Miami's South Beach: This Art Deco-styled waterfront district has it all -- beautifully restored historic buildings, funky shops and boutiques, elegant restaurants and casual cafes, fabulous people-watching, and an awesome, wide and clean beach. Technically, the art deco district runs from 6th to 23rd streets between Ocean and Lenox avenues and you can take a self-guided walking tour (the Art Deco District Welcome Center, 1001 Ocean Drive, has maps). For serious shopping, head a few blocks west to Lincoln Road (at 17th Street), a four-block-long outdoor shopping promenade with unique boutiques and restaurants. Little Havana
Rent a car and head to Key Biscayne, an island connected to Miami via two bridges and the Rickenbacker Causeway; nature, beach and marine enthusiasts can choose between the Miami Seaquarium (4400 Rickenbacker Causeway) and Bill Baggs Cape Florida State Recreation Area (1200 S. Crandon Boulevard).
Explore Miami history via the neighborhoods of Coral Gables and Coconut Grove (renting a car is advised). Coral Gables was developed in the 1920s and is best known as home to the Biltmore Hotel, noted for its resemblance to Seville's Giralda Tower); its Miracle Mile (Douglas Road/37th Avenue to LeJeune Road/42nd Avenue) has a mixture of fashionable boutiques and eateries. Bring a swimsuit and head to the Venetian Pool (2701 De Soto Blvd), a fantasy-themed public pool created out of a rock quarry.
Coconut Grove is Miami's oldest section with construction beginning in the 1870s. It's also a place of fashionable boutiques and restaurants. Worth a detour: Vizcaya Museum and Gardens (3251 S. Miami Avenue), an early 20th-century Renaissance style -- and quite grandiose -- estate built for a Chicago industrialist who wanted to recreate a 16th-century Italian estate.

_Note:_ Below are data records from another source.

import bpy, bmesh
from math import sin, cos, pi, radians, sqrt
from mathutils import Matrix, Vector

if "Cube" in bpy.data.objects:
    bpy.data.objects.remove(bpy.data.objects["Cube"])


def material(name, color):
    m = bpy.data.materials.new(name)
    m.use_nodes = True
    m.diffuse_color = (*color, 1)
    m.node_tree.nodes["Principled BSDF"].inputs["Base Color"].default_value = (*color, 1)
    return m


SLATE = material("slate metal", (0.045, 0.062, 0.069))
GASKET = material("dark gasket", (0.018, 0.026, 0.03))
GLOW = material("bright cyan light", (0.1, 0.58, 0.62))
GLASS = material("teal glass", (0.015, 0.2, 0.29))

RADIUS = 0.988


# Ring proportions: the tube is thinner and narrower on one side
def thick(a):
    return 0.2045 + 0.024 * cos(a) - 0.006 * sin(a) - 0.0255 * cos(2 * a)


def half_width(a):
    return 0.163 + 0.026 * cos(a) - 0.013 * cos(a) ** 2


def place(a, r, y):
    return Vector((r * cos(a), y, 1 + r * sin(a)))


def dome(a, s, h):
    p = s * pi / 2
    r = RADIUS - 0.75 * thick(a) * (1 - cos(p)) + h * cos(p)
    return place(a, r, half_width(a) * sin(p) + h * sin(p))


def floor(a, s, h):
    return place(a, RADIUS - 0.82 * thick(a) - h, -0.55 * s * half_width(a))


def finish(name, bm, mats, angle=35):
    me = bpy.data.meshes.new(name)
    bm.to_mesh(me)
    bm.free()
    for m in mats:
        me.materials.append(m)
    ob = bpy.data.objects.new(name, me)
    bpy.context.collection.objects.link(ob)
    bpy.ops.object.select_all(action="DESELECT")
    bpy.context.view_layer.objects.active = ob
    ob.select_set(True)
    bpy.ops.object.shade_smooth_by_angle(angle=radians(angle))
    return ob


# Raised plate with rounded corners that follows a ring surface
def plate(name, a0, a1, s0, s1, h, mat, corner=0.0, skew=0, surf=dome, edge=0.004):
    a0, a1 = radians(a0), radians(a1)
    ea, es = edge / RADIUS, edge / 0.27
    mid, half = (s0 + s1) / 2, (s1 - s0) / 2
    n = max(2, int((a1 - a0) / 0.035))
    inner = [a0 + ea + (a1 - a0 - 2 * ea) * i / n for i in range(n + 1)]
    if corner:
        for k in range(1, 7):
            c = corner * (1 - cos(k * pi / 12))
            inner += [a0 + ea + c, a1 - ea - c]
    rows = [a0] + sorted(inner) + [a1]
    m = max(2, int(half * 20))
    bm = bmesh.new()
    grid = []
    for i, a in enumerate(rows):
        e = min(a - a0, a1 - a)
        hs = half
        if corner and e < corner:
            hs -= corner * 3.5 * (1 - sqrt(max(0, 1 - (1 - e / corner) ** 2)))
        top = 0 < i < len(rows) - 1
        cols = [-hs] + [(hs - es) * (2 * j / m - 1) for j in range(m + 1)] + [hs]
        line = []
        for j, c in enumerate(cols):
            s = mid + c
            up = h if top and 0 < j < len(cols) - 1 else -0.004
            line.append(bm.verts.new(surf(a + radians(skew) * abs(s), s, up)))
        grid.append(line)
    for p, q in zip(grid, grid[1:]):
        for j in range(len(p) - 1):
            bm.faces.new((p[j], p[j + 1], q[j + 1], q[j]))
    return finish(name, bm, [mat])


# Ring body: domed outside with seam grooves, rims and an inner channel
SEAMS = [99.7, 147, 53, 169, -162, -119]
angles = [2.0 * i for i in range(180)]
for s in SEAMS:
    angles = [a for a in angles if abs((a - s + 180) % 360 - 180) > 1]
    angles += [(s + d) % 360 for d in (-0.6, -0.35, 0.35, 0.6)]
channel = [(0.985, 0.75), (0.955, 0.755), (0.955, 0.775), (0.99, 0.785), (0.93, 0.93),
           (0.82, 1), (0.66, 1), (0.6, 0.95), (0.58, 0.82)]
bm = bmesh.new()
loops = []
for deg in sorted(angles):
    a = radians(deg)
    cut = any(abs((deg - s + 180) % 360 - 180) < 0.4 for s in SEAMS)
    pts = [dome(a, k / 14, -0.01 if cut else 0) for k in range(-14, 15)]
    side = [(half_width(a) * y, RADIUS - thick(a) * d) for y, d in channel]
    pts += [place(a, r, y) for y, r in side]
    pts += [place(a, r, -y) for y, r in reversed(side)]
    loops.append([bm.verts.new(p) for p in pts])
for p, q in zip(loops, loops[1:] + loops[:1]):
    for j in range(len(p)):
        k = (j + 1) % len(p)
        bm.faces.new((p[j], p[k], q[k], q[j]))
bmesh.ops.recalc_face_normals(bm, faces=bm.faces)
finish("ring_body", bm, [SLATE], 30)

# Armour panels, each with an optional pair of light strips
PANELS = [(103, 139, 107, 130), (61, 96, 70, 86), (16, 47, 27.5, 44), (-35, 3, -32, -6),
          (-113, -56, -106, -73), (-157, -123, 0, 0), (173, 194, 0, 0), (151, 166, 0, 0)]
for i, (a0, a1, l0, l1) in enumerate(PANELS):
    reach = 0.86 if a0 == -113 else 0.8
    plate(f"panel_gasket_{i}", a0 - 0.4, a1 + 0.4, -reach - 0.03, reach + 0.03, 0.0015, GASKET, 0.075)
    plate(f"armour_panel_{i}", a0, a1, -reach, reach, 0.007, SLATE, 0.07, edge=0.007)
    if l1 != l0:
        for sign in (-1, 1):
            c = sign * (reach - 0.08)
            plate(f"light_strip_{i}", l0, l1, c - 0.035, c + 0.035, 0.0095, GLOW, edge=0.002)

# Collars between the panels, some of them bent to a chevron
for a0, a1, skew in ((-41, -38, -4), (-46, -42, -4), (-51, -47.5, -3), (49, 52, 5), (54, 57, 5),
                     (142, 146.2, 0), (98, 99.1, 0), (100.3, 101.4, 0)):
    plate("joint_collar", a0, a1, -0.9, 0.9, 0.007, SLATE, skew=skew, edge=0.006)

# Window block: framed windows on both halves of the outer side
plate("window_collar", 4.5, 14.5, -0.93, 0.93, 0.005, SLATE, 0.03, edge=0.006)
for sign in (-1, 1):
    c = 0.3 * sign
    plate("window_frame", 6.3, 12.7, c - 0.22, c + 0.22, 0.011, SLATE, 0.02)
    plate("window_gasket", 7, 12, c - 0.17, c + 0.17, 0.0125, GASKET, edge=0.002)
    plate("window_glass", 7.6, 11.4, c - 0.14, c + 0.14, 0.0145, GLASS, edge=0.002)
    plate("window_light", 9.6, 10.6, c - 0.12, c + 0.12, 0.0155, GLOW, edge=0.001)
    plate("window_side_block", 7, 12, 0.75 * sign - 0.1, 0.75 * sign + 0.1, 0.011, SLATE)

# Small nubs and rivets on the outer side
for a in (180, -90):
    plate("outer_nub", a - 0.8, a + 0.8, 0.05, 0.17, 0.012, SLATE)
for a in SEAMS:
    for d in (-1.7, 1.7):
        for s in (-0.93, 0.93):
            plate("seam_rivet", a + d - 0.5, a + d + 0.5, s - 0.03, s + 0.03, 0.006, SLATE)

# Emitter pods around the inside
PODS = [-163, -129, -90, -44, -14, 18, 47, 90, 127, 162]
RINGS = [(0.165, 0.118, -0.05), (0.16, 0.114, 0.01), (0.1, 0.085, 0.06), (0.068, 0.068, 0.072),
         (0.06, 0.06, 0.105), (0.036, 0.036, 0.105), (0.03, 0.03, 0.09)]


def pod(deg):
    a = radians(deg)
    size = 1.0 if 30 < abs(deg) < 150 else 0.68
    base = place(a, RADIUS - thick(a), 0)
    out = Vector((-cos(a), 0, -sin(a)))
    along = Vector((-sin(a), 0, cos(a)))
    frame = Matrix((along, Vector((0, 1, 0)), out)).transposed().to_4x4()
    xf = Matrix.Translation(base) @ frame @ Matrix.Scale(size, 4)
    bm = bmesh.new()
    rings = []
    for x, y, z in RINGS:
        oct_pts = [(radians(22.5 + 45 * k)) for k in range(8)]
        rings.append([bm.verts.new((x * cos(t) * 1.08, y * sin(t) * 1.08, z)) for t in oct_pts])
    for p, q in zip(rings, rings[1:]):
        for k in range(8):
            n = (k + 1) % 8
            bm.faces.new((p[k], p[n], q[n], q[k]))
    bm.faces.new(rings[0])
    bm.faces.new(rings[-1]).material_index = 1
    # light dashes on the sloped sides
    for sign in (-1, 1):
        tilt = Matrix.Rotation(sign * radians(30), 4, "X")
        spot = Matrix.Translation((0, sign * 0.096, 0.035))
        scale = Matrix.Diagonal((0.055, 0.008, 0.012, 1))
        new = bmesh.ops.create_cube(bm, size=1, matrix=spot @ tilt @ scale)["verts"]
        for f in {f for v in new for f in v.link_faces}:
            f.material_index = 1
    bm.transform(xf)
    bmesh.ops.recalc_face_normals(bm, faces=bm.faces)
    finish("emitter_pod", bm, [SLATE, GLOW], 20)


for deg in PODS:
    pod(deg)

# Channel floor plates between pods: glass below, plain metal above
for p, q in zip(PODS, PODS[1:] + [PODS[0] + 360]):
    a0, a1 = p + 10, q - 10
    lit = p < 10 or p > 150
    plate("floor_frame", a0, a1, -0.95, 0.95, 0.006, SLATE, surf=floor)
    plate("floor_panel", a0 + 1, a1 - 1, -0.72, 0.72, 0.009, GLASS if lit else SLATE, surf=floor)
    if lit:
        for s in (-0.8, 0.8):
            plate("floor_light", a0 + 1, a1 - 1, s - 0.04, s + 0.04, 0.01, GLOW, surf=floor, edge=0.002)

Serious shoppers should head to north Miami Beach's upscale Bal Harbour (9700 Collins Avenue). Shops include the chicest of the chic -- Neiman Marcus, Saks 5th Avenue, Prada, Cartier, Louis Vuitton, to name just a few. Alas, prices are not of the duty-free variety.

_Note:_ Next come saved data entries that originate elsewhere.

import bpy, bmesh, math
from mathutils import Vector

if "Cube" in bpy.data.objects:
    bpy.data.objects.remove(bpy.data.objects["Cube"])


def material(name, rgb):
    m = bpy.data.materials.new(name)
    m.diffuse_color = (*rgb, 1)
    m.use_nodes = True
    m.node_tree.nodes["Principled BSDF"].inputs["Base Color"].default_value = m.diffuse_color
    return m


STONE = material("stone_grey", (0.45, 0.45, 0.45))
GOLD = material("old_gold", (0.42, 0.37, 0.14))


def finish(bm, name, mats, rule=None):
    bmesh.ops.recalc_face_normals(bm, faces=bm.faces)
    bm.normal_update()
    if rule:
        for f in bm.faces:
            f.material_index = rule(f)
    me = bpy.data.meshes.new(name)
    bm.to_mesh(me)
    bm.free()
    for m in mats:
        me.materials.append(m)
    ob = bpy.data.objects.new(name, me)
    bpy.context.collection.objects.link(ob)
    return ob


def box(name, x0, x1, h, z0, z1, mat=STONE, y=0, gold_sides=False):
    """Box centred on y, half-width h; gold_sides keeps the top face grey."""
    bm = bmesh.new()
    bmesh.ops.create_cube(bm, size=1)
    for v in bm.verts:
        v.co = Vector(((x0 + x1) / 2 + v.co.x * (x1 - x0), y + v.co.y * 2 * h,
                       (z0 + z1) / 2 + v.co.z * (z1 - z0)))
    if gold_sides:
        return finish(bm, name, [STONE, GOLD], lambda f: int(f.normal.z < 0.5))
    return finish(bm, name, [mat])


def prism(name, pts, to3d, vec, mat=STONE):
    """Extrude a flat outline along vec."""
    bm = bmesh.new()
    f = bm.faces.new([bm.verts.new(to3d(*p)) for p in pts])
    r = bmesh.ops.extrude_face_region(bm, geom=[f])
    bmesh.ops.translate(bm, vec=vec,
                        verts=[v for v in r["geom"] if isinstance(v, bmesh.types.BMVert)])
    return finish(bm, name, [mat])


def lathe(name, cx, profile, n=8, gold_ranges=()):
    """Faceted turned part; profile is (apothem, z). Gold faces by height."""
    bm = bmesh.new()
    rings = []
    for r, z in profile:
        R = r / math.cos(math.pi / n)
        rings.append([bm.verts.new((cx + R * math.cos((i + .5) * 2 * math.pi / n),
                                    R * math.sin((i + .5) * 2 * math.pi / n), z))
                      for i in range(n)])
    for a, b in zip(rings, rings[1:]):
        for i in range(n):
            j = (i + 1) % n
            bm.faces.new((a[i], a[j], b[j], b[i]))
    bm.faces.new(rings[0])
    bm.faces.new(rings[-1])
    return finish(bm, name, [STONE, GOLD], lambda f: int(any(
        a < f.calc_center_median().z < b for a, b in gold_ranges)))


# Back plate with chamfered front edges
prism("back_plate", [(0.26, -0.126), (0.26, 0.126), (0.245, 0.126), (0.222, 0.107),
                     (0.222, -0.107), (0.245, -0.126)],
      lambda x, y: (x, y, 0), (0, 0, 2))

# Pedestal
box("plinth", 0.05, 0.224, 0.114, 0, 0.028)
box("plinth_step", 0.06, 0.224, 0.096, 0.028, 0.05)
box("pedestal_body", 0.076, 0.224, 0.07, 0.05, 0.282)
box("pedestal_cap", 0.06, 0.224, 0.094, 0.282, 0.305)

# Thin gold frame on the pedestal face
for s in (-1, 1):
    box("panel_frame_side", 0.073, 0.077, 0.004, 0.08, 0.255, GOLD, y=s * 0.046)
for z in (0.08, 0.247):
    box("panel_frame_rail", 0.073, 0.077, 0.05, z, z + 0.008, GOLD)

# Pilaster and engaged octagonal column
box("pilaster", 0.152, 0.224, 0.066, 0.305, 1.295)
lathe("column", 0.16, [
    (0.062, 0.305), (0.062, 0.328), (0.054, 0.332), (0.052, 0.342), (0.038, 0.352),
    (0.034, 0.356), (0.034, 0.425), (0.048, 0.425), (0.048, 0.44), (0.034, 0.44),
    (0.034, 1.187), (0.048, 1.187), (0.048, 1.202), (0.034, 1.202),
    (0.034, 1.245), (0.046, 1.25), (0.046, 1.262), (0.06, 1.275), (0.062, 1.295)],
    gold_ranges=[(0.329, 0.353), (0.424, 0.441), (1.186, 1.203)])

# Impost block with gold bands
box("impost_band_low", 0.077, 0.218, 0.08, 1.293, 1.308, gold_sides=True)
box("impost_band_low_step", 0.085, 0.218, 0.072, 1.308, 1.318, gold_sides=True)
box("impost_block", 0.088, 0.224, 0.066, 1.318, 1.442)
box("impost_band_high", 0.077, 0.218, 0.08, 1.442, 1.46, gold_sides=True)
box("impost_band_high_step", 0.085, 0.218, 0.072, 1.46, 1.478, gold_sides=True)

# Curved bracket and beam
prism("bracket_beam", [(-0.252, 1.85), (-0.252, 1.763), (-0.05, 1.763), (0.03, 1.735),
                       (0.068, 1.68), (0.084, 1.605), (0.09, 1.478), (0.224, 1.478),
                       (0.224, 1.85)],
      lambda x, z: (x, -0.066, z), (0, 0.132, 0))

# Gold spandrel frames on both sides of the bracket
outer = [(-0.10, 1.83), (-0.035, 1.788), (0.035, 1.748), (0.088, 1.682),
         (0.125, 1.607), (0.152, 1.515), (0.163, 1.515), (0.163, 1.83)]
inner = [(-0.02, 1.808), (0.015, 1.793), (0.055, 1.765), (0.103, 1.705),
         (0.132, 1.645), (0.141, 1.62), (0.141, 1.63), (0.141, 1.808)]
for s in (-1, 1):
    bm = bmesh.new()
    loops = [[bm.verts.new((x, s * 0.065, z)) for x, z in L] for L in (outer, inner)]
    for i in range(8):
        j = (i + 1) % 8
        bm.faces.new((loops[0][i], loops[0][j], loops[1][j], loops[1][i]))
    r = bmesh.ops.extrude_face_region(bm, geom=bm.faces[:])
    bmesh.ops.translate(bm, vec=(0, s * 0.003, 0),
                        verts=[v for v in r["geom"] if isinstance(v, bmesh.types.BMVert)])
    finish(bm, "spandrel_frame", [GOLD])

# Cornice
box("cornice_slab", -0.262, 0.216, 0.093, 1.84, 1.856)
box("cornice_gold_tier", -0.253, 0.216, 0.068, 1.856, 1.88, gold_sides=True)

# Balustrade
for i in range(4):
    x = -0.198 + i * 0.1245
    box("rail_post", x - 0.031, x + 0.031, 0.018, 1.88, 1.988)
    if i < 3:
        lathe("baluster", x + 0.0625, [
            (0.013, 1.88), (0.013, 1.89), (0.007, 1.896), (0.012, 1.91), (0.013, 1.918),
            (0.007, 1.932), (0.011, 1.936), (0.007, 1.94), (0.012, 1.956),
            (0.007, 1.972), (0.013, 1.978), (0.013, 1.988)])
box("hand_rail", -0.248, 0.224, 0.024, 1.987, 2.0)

is the famous 3 1/2-square-mile site where many Cubans fled to after escaping their country. "Calle Ocho" or 8th Street is the main drag and central point (particularly between 11th and 17th Avenues) and it's best as a walking-around destination. Diversions include watching cigars being rolled at the El Credito Cigar Factory (1106 Southwest 8th Street) and visiting the Cuban Museum of the Americas (1300 SW 12th Avenue).
Serenity-seekers should head to the Fairchild Tropical Botanic Garden
(10901 Old Cutler Road) where a mix of man-made lakes winds around one of the world's largest palm tree collections -- not to mention verdant examples of flora and fauna.